_What is required_
Give the number of lines in the data below where the word "footHeight" appears, and nothing besides.

===

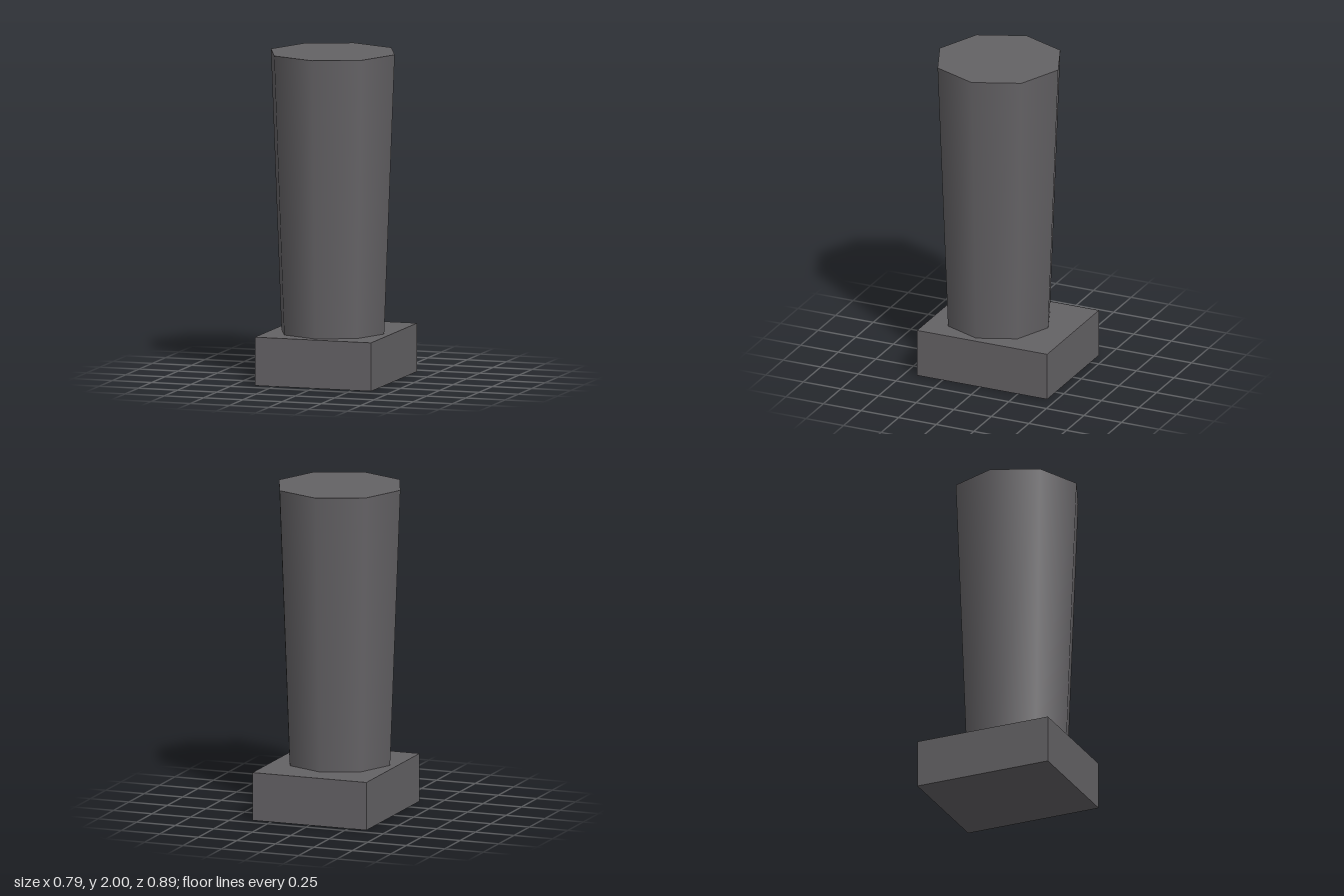
import * as THREE from 'three';

export function createModel() {
  const model = new THREE.Group();
  const darkGrey = new THREE.MeshStandardMaterial({ color: 0x646265 });
  darkGrey.name = 'darkGrey';

  const add = (name, geometry, x, y, z) => {
    const mesh = new THREE.Mesh(geometry, darkGrey);
    mesh.name = name;
    mesh.position.set(x, y, z);
    model.add(mesh);
  };

  // rectangular foot block, reaching slightly further back than forward
  const footHeight = 0.295;
  add('foot', new THREE.BoxGeometry(0.74, footHeight, 0.865), 0, footHeight / 2, -0.0125);

  // eight-sided leg, smooth-shaded, widening towards the flat top
  const legHeight = 2 - footHeight;
  add('leg', new THREE.CylinderGeometry(0.394, 0.327, legHeight, 8), 0, footHeight + legHeight / 2, 0.0475);

  return model;
}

===

_Solved problem_
4